[Collected data]
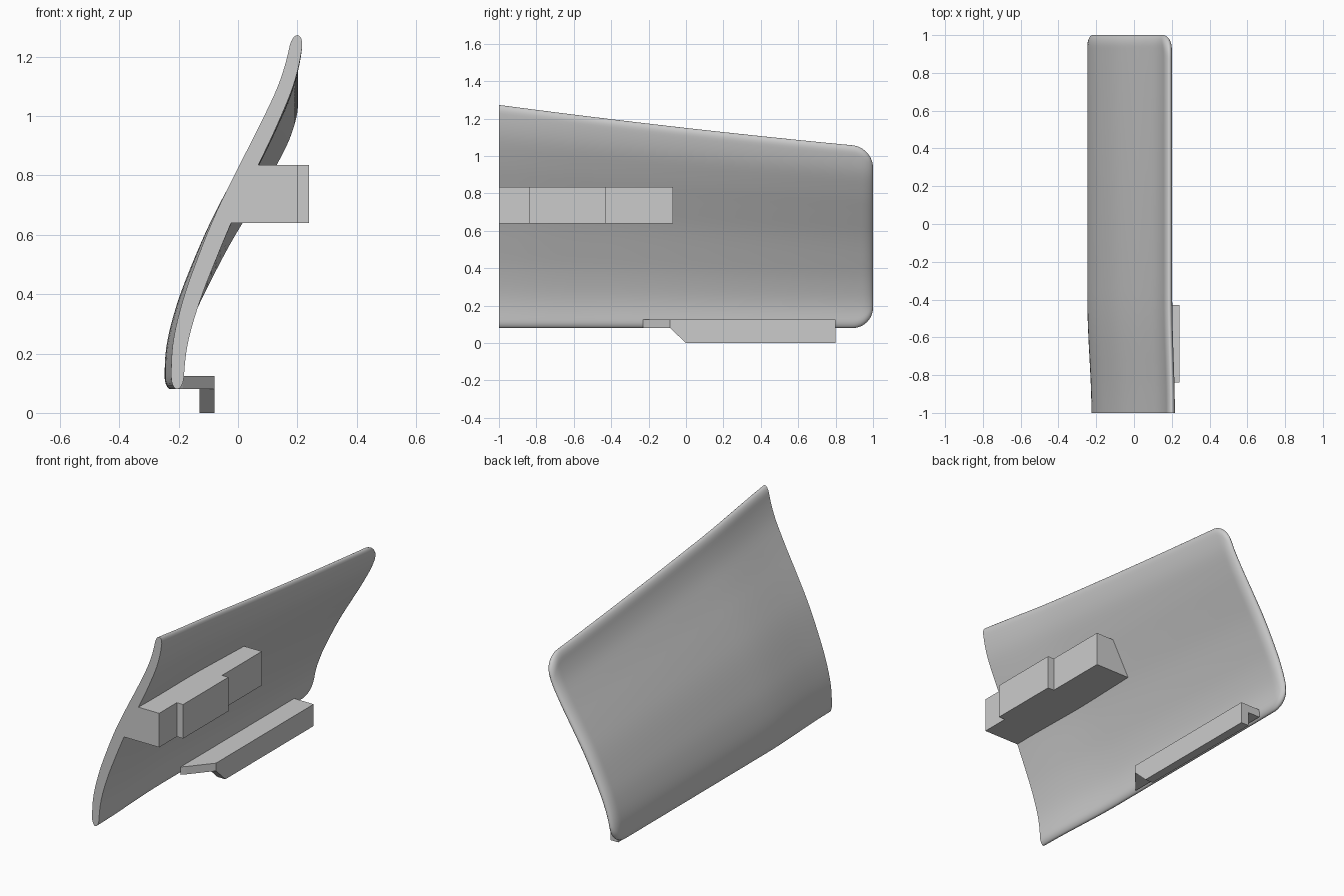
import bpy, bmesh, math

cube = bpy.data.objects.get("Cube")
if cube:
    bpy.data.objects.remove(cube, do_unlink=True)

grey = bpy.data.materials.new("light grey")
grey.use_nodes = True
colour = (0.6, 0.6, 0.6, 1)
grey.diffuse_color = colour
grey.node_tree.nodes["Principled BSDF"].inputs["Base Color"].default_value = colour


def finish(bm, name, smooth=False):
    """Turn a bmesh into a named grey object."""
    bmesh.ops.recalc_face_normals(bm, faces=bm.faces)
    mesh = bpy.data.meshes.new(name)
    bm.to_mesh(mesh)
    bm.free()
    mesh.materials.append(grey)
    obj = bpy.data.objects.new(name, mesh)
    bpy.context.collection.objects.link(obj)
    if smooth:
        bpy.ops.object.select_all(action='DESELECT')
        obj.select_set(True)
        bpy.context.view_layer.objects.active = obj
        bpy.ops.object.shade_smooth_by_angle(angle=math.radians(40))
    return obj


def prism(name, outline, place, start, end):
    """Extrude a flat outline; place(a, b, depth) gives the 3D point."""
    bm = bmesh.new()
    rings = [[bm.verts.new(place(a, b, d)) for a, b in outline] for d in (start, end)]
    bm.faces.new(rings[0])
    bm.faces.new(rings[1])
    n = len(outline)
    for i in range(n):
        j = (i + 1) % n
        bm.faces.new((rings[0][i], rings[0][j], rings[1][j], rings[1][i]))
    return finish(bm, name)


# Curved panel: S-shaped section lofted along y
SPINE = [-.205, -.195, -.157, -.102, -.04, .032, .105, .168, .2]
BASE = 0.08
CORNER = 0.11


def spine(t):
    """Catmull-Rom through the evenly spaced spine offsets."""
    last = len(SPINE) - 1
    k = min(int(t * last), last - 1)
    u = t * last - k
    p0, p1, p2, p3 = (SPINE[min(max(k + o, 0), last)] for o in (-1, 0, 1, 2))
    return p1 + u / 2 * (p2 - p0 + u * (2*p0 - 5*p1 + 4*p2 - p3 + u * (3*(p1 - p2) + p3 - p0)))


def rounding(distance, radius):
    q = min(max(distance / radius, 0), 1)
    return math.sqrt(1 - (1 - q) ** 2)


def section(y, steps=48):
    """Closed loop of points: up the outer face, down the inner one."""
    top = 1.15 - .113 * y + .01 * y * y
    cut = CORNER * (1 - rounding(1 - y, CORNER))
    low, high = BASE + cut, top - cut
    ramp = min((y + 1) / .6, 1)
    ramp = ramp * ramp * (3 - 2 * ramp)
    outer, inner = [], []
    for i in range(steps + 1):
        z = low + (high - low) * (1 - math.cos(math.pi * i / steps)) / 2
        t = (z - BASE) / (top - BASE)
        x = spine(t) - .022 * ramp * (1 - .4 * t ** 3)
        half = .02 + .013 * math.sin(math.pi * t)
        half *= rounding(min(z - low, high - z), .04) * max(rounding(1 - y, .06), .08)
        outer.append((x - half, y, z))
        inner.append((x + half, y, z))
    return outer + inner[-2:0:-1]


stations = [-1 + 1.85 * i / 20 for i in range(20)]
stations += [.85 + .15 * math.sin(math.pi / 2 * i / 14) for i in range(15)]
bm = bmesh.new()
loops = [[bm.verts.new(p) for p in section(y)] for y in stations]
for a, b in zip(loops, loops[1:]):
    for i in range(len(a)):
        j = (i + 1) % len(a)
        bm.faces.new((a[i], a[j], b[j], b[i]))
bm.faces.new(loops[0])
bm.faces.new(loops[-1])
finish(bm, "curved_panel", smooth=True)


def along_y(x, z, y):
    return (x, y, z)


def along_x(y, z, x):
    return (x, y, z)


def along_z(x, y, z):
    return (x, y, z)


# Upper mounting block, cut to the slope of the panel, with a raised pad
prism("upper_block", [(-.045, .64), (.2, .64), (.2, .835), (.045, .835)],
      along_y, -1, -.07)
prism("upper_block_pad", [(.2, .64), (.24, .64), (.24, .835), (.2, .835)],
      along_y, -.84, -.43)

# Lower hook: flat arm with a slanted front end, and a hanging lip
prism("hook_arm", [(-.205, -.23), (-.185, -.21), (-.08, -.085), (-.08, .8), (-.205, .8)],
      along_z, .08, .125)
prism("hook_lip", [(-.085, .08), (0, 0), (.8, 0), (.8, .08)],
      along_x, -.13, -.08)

### EXERCISE DETAILS
Return every line of the data above in which "start" appears.

### EXERCISE SOLUTION
def prism(name, outline, place, start, end):
    rings = [[bm.verts.new(place(a, b, d)) for a, b in outline] for d in (start, end)]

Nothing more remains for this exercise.